Blogs, Social Media, Tweets and Gibberish

Caribou herd on the coastal plain, the Arctic National Wildlife Refuge, Alaska.

Caribou herd feeding on the coastal plain, the Arctic National Wildlife Refuge, Alaska. Click the thumbnail for a larger, more epic, version.

Hey Folks

Recently I read a photographer ask the following question:

Now I know that blogging gets your profile closer to the top of the heap and web traffic will probably go up. The question is have any of you actually seen a raise in the amount of sales as a result? Is it all worth the amount of time that it takes to do all this stuff?

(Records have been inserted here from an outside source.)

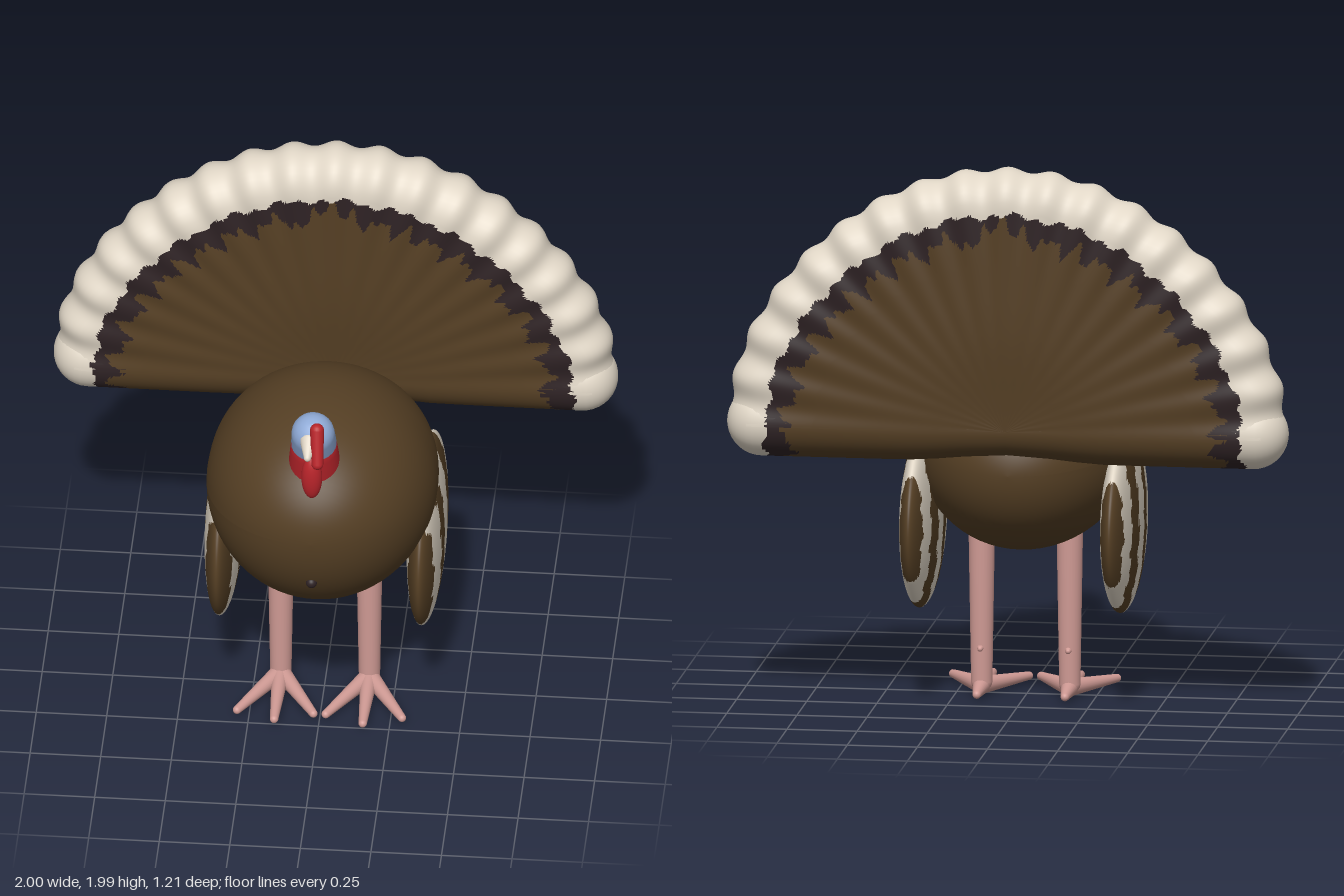
import * as THREE from 'three';

const mat = (name, color) => {
  const m = new THREE.MeshStandardMaterial({ color });
  m.name = name;
  return m;
};
const V = (x, y, z) => new THREE.Vector3(x, y, z);

// Regroups the triangles of a geometry by a rule giving a material index for each centre
function paintFaces(geo, count, pick) {
  const index = geo.index.array, p = geo.attributes.position;
  const lists = Array.from({ length: count }, () => []);
  const a = V(), b = V(), c = V();
  for (let i = 0; i < index.length; i += 3) {
    a.fromBufferAttribute(p, index[i]);
    b.fromBufferAttribute(p, index[i + 1]);
    c.fromBufferAttribute(p, index[i + 2]);
    a.add(b).add(c).divideScalar(3);
    lists[pick(a)].push(index[i], index[i + 1], index[i + 2]);
  }
  geo.setIndex(lists.flat());
  geo.clearGroups();
  let start = 0;
  lists.forEach((l, i) => { geo.addGroup(start, l.length, i); start += l.length; });
  return geo;
}

// Tail fan: half thickness, slightly thinner root, lobes every 10 degrees, ragged colour bands
const R = 0.125;
const tipRadius = (phi) => 0.935 + 0.065 * Math.cos(phi) ** 6;
const thickness = (r) => R * (0.8 + 0.2 * THREE.MathUtils.smoothstep(r, 0, 0.38));
function tailBand(d, phi) {
  const outer = 0.152 + 0.008 * (Math.sin(23 * phi + 1) + Math.sin(61 * phi));
  const spikes = 0.026 * Math.sin(36 * phi + 2 * Math.sin(5 * phi)) + 0.018 * Math.sin(67 * phi) + 0.01 * Math.sin(131 * phi);
  const gap = 0.1 * Math.exp(-(((phi - Math.PI / 2) / 0.04) ** 2));
  if (d < outer) return 2;
  return d < 0.232 + spikes - gap ? 1 : 0;
}
// Distance from the tip and relative height of points on a feather's side, root to tip
function featherProfile() {
  const pts = [];
  for (const d of [0.85, 0.75, 0.66, 0.56, 0.45]) pts.push([d, 1]);
  for (let k = 0; k <= 18; k++) pts.push([0.32 - k * 0.0108, 1]);
  for (let k = 1; k <= 9; k++) {
    const t = k / 9 * Math.PI / 2;
    pts.push([R - R * Math.sin(t), k < 9 ? Math.cos(t) : 0]);
  }
  return pts;
}

export function createModel() {
  const brown = mat('brown feathers', 0x553f24);
  const dark = mat('dark feathers', 0x2e2224);
  const cream = mat('cream feathers', 0xe0d6c6);
  const blue = mat('blue skin', 0x8faad6);
  const red = mat('red skin', 0xb8242a);
  const pink = mat('pink legs', 0xcf9a94);

  const model = new THREE.Group();
  model.name = 'turkey';
  const add = (name, geo, material, parent = model) => {
    const m = new THREE.Mesh(geo, material);
    m.name = name;
    parent.add(m);
    return m;
  };
  const ellipsoid = (name, material, pos, size) => {
    add(name, new THREE.SphereGeometry(1, 32, 20).scale(...size), material).position.set(...pos);
  };
  // Rounded, tapering rod between two points
  const rod = (name, material, from, to, r0, r1, parent = model) => {
    const len = from.distanceTo(to), pts = [];
    for (let i = 0; i <= 6; i++) {
      const t = (i / 6 - 1) * Math.PI / 2;
      pts.push(new THREE.Vector2(r0 * Math.cos(t), r0 * Math.sin(t)));
    }
    for (let i = 0; i <= 6; i++) {
      const t = i / 6 * Math.PI / 2;
      pts.push(new THREE.Vector2(r1 * Math.cos(t), len + r1 * Math.sin(t)));
    }
    pts[0].x = pts[pts.length - 1].x = 0;
    const m = add(name, new THREE.LatheGeometry(pts, 24), material, parent);
    m.position.copy(from);
    m.quaternion.setFromUnitVectors(V(0, 1, 0), to.clone().sub(from).normalize());
  };

  // Egg-shaped body, sloping down to the back with a full breast
  const bodyGeo = new THREE.SphereGeometry(1, 64, 48).rotateX(Math.PI / 2).scale(0.407, 0.403, 0.54);
  const bp = bodyGeo.attributes.position;
  for (let i = 0; i < bp.count; i++) {
    const y = bp.getY(i), z = bp.getZ(i);
    const w = z > 0 && y < 0 ? 1 + y / 0.403 : 1;
    const drop = z < 0 && y > 0 ? 0.7 * y * z * z : 0;
    bp.setX(i, bp.getX(i) * (1 + 0.14 * Math.max(0, z)));
    bp.setY(i, y + 0.13 * z * w - drop);
  }
  bodyGeo.computeVertexNormals();
  add('body', bodyGeo, brown).position.set(0, 0.953, 0.047);
  ellipsoid('beard', dark, [0, 0.83, 0.54], [0.02, 0.02, 0.02]);

  // Lobed tail fan swept through half a turn
  const fan = new THREE.Group();
  fan.name = 'tailFan';
  fan.position.set(0, 1.06, -0.48);
  model.add(fan);
  const side = featherProfile();
  const section = [[2, 1], ...side, ...side.slice(0, -1).reverse().map(([d, h]) => [d, -h]), [2, -1]];
  const steps = 324, n = section.length, pos = [], idx = [];
  for (let i = 0; i <= steps; i++) {
    const phi = i / steps * Math.PI;
    const dip = 0.018 * Math.sin(18 * phi) ** 2, tip = tipRadius(phi) - dip;
    for (const [d, h] of section) {
      const r = Math.max(0, tip - d);
      pos.push(r * Math.cos(phi), r * Math.sin(phi), h * (thickness(r) - dip * (r / tip) ** 3));
    }
  }
  for (let i = 0; i < steps; i++) {
    for (let j = 0; j < n - 1; j++) {
      const a = i * n + j, b = a + n;
      idx.push(a, a + 1, b, b, a + 1, b + 1);
    }
  }
  const fanGeo = new THREE.BufferGeometry();
  fanGeo.setAttribute('position', new THREE.Float32BufferAttribute(pos, 3));
  fanGeo.setIndex(idx);
  fanGeo.computeVertexNormals();
  paintFaces(fanGeo, 3, (c) => {
    const phi = Math.atan2(c.y, c.x);
    // Front and back have different ragged edges
    return tailBand(tipRadius(phi) - Math.hypot(c.x, c.y), c.z > 0 ? phi : Math.PI - phi);
  });
  add('fanFeathers', fanGeo, [brown, dark, cream], fan);

  // Round feathers closing the lower edges of the fan
  for (const s of [-1, 1]) {
    const pts = [[1, 1], ...side].map(([d, h]) => new THREE.Vector2(thickness(1 - d) * h, 1 - d));
    const geo = paintFaces(new THREE.LatheGeometry(pts, 48), 3,
      (c) => tailBand(1 - c.y, 0.13 * Math.atan2(c.z, c.x)));
    add('edgeFeather', geo, [brown, dark, cream], fan).rotation.z = -s * Math.PI / 2;
  }

  // Flat wings with ragged cream bars, the rear ones slanting
  const bars = [[0.055, 0.197], [-0.16, -0.038], [-0.395, -0.285]];
  for (const s of [-1, 1]) {
    const geo = new THREE.SphereGeometry(1, 56, 72).rotateX(Math.PI / 2).scale(0.066, 0.32, 0.395);
    paintFaces(geo, 2, (c) => {
      const slant = 0.05 * c.y * THREE.MathUtils.clamp(-4 * c.z, 0, 1);
      const z = c.z - 0.085 - slant + 0.011 * Math.sin(c.y * 47 + c.z * 6) + 0.008 * Math.sin(c.y * 93 + c.z * 21);
      return bars.some(([lo, hi]) => z > lo && z < hi) ? 1 : 0;
    });
    add(s > 0 ? 'leftWing' : 'rightWing', geo, [brown, cream]).position.set(s * 0.358, 0.65, -0.085);
  }

  // Legs with spurs and four-toed feet
  for (const s of [-1, 1]) {
    const leg = new THREE.Group();
    leg.name = s > 0 ? 'leftLeg' : 'rightLeg';
    leg.position.set(s * 0.157, 0, -0.03);
    model.add(leg);
    rod('shank', pink, V(0, 0.05, 0), V(0, 0.66, 0), 0.038, 0.048, leg);
    rod('spur', pink, V(0, 0.18, -0.02), V(0, 0.174, -0.042), 0.018, 0.01, leg);
    for (const [x, z] of [[0, 0.28], [-0.135, 0.235], [0.135, 0.235], [0, -0.125]]) {
      rod('toe', pink, V(0, 0.036, 0), V(x, 0.026, z), 0.032, 0.015, leg);
    }
  }

  // Neck and head
  rod('neck', red, V(0, 1.22, 0.4), V(0, 1.335, 0.432), 0.096, 0.084);
  rod('head', blue, V(0, 1.345, 0.43), V(0, 1.425, 0.472), 0.081, 0.077);
  ellipsoid('wattle', red, [0, 1.275, 0.525], [0.037, 0.088, 0.031]);

  // Beak and hanging snood
  rod('beak', cream, V(-0.006, 1.43, 0.53), V(-0.01, 1.402, 0.59), 0.036, 0.013);
  rod('snood', red, V(0.02, 1.49, 0.542), V(0.025, 1.375, 0.585), 0.025, 0.021);

  return model;
}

Now, I hope the photographer doesn’t mind me mentioning his name, but I only do so because this guy is a total BAD-ASS. Readers, meet Mr Adam Gibbs. Adam is an amazing photographer, and I don’t mean ‘amazing’ like ‘oh yeah, cool’ – I mean like his images are simply gorgeous. If this photo doesn’t make you cry, you’re computer is broke. If this photo doesn’t move you, it’s time for you to retire from your position as CEO of Exxon-Mobil, Mr Tillerson.

Anyway, the discussion that ensued revolved, as suspected, around blogging, facebooking, tweeting, etc, etc. Is it “worth it”? Continue reading

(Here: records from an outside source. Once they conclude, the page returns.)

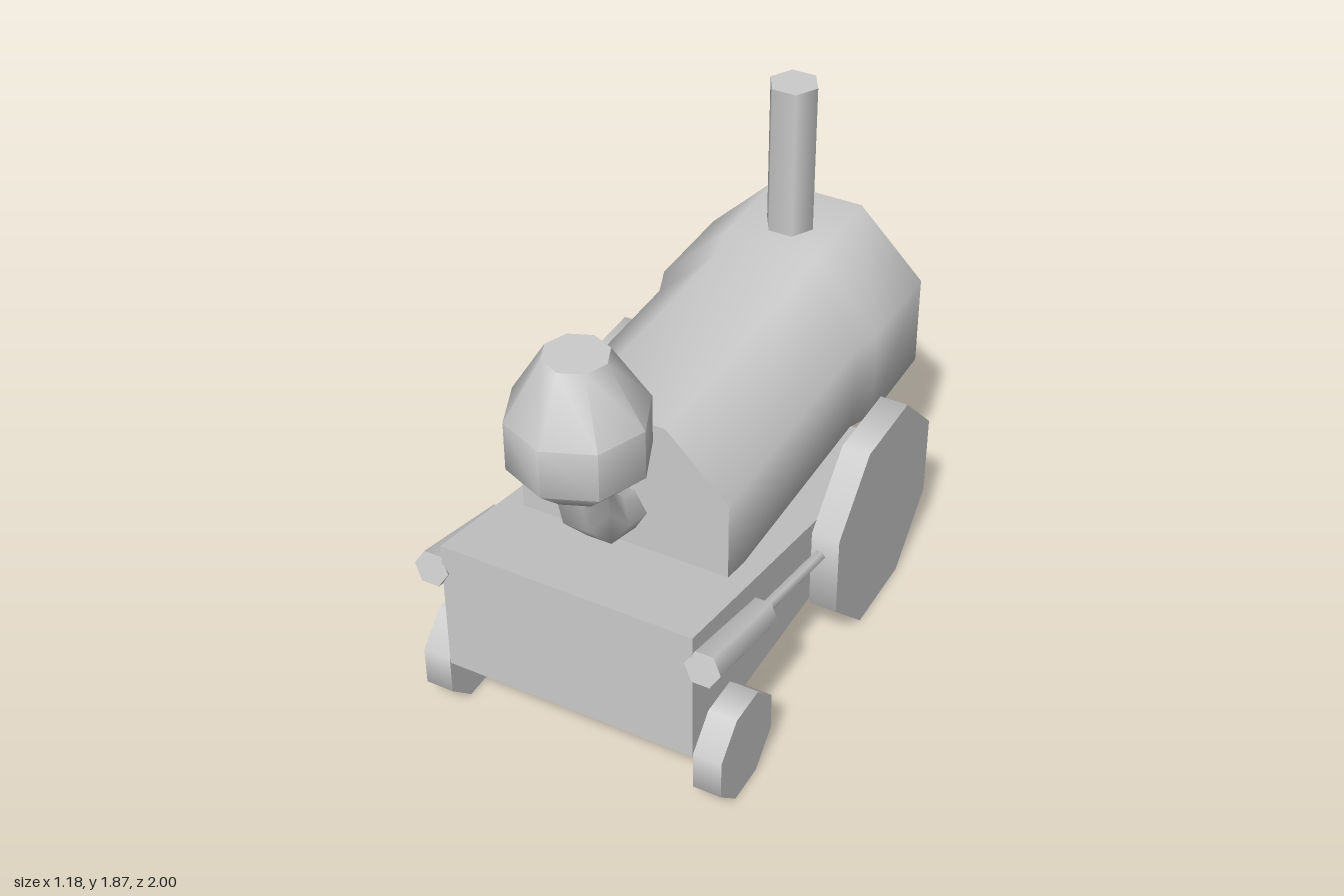
import * as THREE from 'three';
import { toCreasedNormals } from 'three/addons/utils/BufferGeometryUtils.js';

const material = new THREE.MeshStandardMaterial({ color: 0xcccccc });

export function createModel() {
  const model = new THREE.Group();
  const add = (name, geometry) => {
    const mesh = new THREE.Mesh(geometry, material);
    mesh.name = name;
    model.add(mesh);
    return mesh;
  };

  // Eight-sided turned body from [radius, height] pairs, listed upwards
  const turned = (profile, turn) => toCreasedNormals(
    new THREE.LatheGeometry(profile.map(([r, y]) => new THREE.Vector2(r, y)), 8, turn), 0.9);

  // Six-sided rod between two points, with its corners to the sides
  const rod = (name, from, to, rFrom, rTo) => {
    const dir = to.clone().sub(from);
    const geometry = new THREE.CylinderGeometry(rTo, rFrom, dir.length(), 6).rotateY(Math.PI / 6);
    const mesh = add(name, geometry);
    mesh.position.copy(from).lerp(to, 0.5);
    mesh.quaternion.setFromUnitVectors(new THREE.Vector3(0, 1, 0), dir.normalize());
  };
  const v = (x, y, z) => new THREE.Vector3(x, y, z);

  // Wedge chassis: side outline (z, y) extruded across the width
  const outline = new THREE.Shape(
    [[0.89, 0.25], [0.89, 0.79], [-0.78, 0.435], [-0.78, 0.25]].map(([z, y]) => new THREE.Vector2(z, y)));
  add('chassis', new THREE.ExtrudeGeometry(outline, { depth: 0.96, bevelEnabled: false })
    .translate(0, 0, -0.48).rotateY(-Math.PI / 2));

  // Octagonal boiler with a wider rear drum
  const k = 1 / Math.cos(Math.PI / 8);
  const boiler = add('boiler', turned(
    [[0, -1], [0.437 * k, -1], [0.437 * k, -0.6], [0.402 * k, -0.5], [0.402 * k, 0.49], [0, 0.49]],
    Math.PI / 8).rotateX(Math.PI / 2));
  boiler.position.y = 0.847;

  // Rear stack
  rod('stack', v(0, 1.2, -0.765), v(0, 1.867, -0.765), 0.093, 0.093);

  // Bent pipe carrying the front bulb
  const path = new THREE.CatmullRomCurve3(
    [v(0, 0.85, 0.44), v(0, 0.895, 0.6), v(0, 1.02, 0.72), v(0, 1.2, 0.77)]);
  add('bulbPipe', new THREE.TubeGeometry(path, 3, 0.093, 6));
  const bulb = add('bulb', turned(
    [[0, 1.16], [0.135, 1.16], [0.243, 1.265], [0.243, 1.45], [0.113, 1.665], [0, 1.665]], 0));
  bulb.position.z = 0.755;

  for (const [side, s] of [['left', 1], ['right', -1]]) {
    // Octagonal wheels resting on a flat
    for (const [end, z, r] of [['Rear', -0.4, 0.397], ['Front', 0.703, 0.187]]) {
      const wheel = add(side + end + 'Wheel', new THREE.CylinderGeometry(r * k, r * k, 0.107, 8)
        .rotateY(Math.PI / 8).rotateZ(Math.PI / 2));
      wheel.position.set(s * 0.536, r, z);
    }
    // Drive piston and its rod to the rear wheel
    rod(side + 'Piston', v(s * 0.52, 0.575, 0.468), v(s * 0.52, 0.677, 0.897), 0.06, 0.067);
    rod(side + 'PistonRod', v(s * 0.515, 0.468, -0.01), v(s * 0.515, 0.582, 0.5), 0.023, 0.023);
  }
  return model;
}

Nikon Capture NX2 and Adobe CS4.

A grizzly bear walking towards the camera, Katmai national park, Alaska.

Photo above extracted via Nikon Capture NX2.2.2 Continue reading

Wendell Berry and Guy Tal.

Winter in the Mentasta Mountains, Wrangell - St. Elias National Park.

A winter sunset over the Mentasta Mountains, Wrangell – St. Elias National Park, Alaska.

Hey Folks,

“The effort to clarify our sight cannot begin in the society, but only in the eye and in the mind. It is a spiritual quest, not a political function. We each must confront the world alone and learn to see it for ourselves”. So says Wendell Berry, one of my favorite writers, in his book “The Unforeseen Wilderness”. The book, a dearly needed plea to save Kentucky’s Red River Gorge from a nefarious plan to dam it, was written nearly 40 years ago. I haven’t read the book completely yet, as I just bought it this afternoon. But I glanced at it, and this passage caught my attention. Berry continues on:

“the figure of the photographic artist – not the tourist-photographer who goes to a place, bound by his intentions and preconceptions, to record what has already been recorded and what he therefore expects to find, but the photographer who goes into a place in search of the real news of it”.* Continue reading